There is a typical bad-and-good-product coexisting phenomenon in online shopping market: products with high prices do not always have high quality and products with low prices do not always have low quality too, showing obvious asymmetric information. Based on the stylized fact of bidimensional asymmetric information in online shopping market, namely firms have private information in the two aspects of product quality and production costs, this paper explains the economic mechanism of the abovementioned phenomenon from a perspective of market equilibrium for the first time by establishing an analytical framework of bidimensional asymmetric information. It shows that owing to bidimensional asymmetric information, the interaction of consumers and firms makes prices and quality of products no longer have a monotonically increasing relationship, thereby possibly leading to market equilibrium of bad-and-good-product coexisting in online shopping market; and it confirms the existence of this equilibrium under reasonable conditions. By a static comparison, this paper explores the effects of changes in market environment on price signaling efficiency of product quality and consumer purchase behavior as well as the effectiveness of means such as information disclosure by online shopping firms, consumers' feedback scoring mechanism for businesses and guaranteed return of products on the elimination of bad-and-good-product coexisting phenomenon, thereby providing reference for further normative development of network industries in China.
Economic Explanation of Bad-and-good-product Coexisting Phenomenon in Online Shopping Market from a Perspective of Bidimensional Asymmetric Information
Journal of Finance and Economics Vol. 42, Issue 11, pp. 99 - 112 (2016) DOI:10.16538/j.cnki.jfe.2016.11.008
Cite this article
Zhang Ziran, Zhu Wei. Economic Explanation of Bad-and-good-product Coexisting Phenomenon in Online Shopping Market from a Perspective of Bidimensional Asymmetric Information[J]. Journal of Finance and Economics, 2016, 42(11): 99–112.

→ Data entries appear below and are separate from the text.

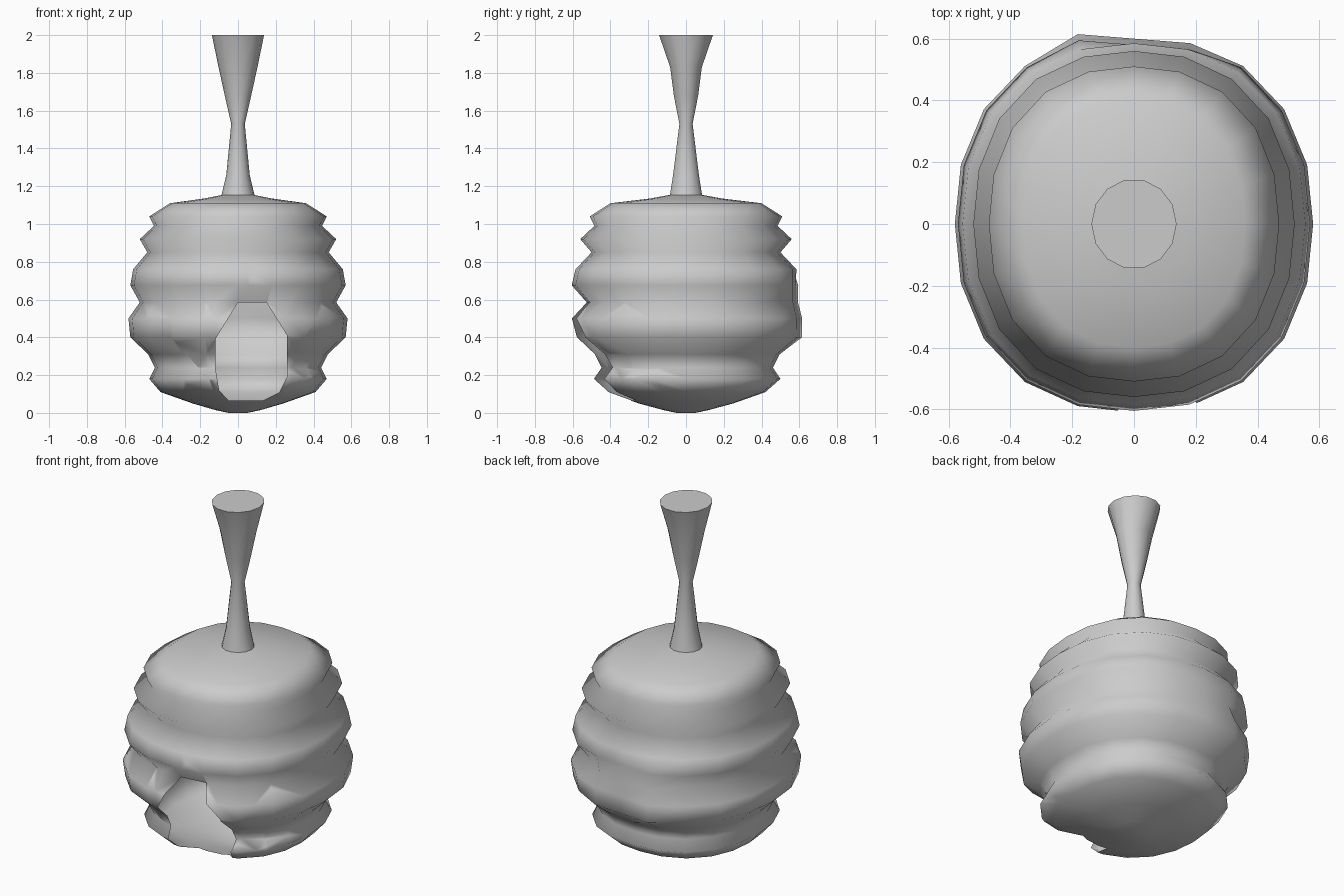
import bpy, bmesh
from math import sin, cos, pi, radians
from mathutils import Vector

if "Cube" in bpy.data.objects:
    bpy.data.objects.remove(bpy.data.objects["Cube"])


def loft(rings, sides, power):
    """Stack squarish rings (z, x radius, y radius) into a closed bmesh."""
    bm = bmesh.new()
    loops = []
    for z, rx, ry in rings:
        loop = []
        for i in range(sides):
            c, s = cos(2 * pi * i / sides), sin(2 * pi * i / sides)
            k = (abs(c) ** power + abs(s) ** power) ** (-1 / power)
            loop.append(bm.verts.new((rx * k * c, ry * k * s, z)))
        loops.append(loop)
    for a, b in zip(loops, loops[1:]):
        for i in range(sides):
            j = (i + 1) % sides
            bm.faces.new((a[i], a[j], b[j], b[i]))
    bm.faces.new(loops[0][::-1])
    bm.faces.new(loops[-1])
    return bm


def finish(bm, name, angle):
    mesh = bpy.data.meshes.new(name)
    bm.to_mesh(mesh)
    bm.free()
    ob = bpy.data.objects.new(name, mesh)
    bpy.context.collection.objects.link(ob)
    bpy.ops.object.select_all(action='DESELECT')
    ob.select_set(True)
    bpy.context.view_layer.objects.active = ob
    bpy.ops.object.shade_smooth_by_angle(angle=radians(angle))
    return ob


# Ribbed hive body
hive = loft([
    (0.0, 0.05, 0.05), (0.015, 0.12, 0.12), (0.05, 0.24, 0.25),
    (0.11, 0.41, 0.42), (0.18, 0.47, 0.50), (0.24, 0.44, 0.46),
    (0.31, 0.475, 0.495), (0.40, 0.57, 0.59), (0.50, 0.58, 0.61),
    (0.585, 0.52, 0.525), (0.675, 0.57, 0.605), (0.76, 0.555, 0.585),
    (0.85, 0.48, 0.50), (0.92, 0.52, 0.56), (0.99, 0.445, 0.485),
    (1.04, 0.47, 0.51), (1.11, 0.36, 0.40), (1.135, 0.18, 0.19),
    (1.155, 0.08, 0.08)], 20, 2.25)

# Flattened patch on the back
for v in hive.verts:
    if v.co.y > 0.4 and -0.23 < v.co.x < 0.27 and 0.38 < v.co.z < 0.7:
        v.co.y = 0.6 - 0.08 * v.co.x - (0.02 if 0.55 < v.co.z < 0.7 else 0)

# Doorway: slice the front of the thin shell along the outline, then open it
door = [(0.0, 0.585), (-0.12, 0.39), (-0.12, 0.24), (-0.10, 0.12),
        (-0.05, 0.065), (0.13, 0.065), (0.22, 0.11), (0.26, 0.19),
        (0.26, 0.41), (0.15, 0.585)]
sides = []
for (ax, az), (bx, bz) in zip(door, door[1:] + door[:1]):
    sides.append((Vector((ax, 0, az)), Vector((bz - az, 0, ax - bx))))
for co, no in sides:
    front = [f for f in hive.faces if f.calc_center_median().y < -0.12
             and f.calc_center_median().z < 0.75
             and abs(f.calc_center_median().x) < 0.42]
    geom = set(front)
    for f in front:
        geom.update(f.edges)
        geom.update(f.verts)
    bmesh.ops.bisect_plane(hive, geom=list(geom), dist=1e-5,
                           plane_co=co, plane_no=no)
middle = Vector((0.07, 0, 0.3))
hole = []
for f in hive.faces:
    c = f.calc_center_median()
    if c.y < -0.12 and all((c - co).dot(no) * (middle - co).dot(no) > 0
                           for co, no in sides):
        hole.append(f)
bmesh.ops.delete(hive, geom=hole, context='FACES')
finish(hive, "hive_body", 100)

# Flared hanging stem
stem = loft([
    (1.14, 0.09, 0.09), (1.155, 0.087, 0.087), (1.26, 0.062, 0.07),
    (1.53, 0.036, 0.036), (1.68, 0.07, 0.066), (1.83, 0.103, 0.086),
    (2.0, 0.138, 0.146)], 14, 2.0)
finish(stem, "hanging_stem", 50)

Previous: Empirical Analysis of Chinese Labor Supply Decisions from a Dynamic Perspective: Evidence from Hangzhou Cabdrivers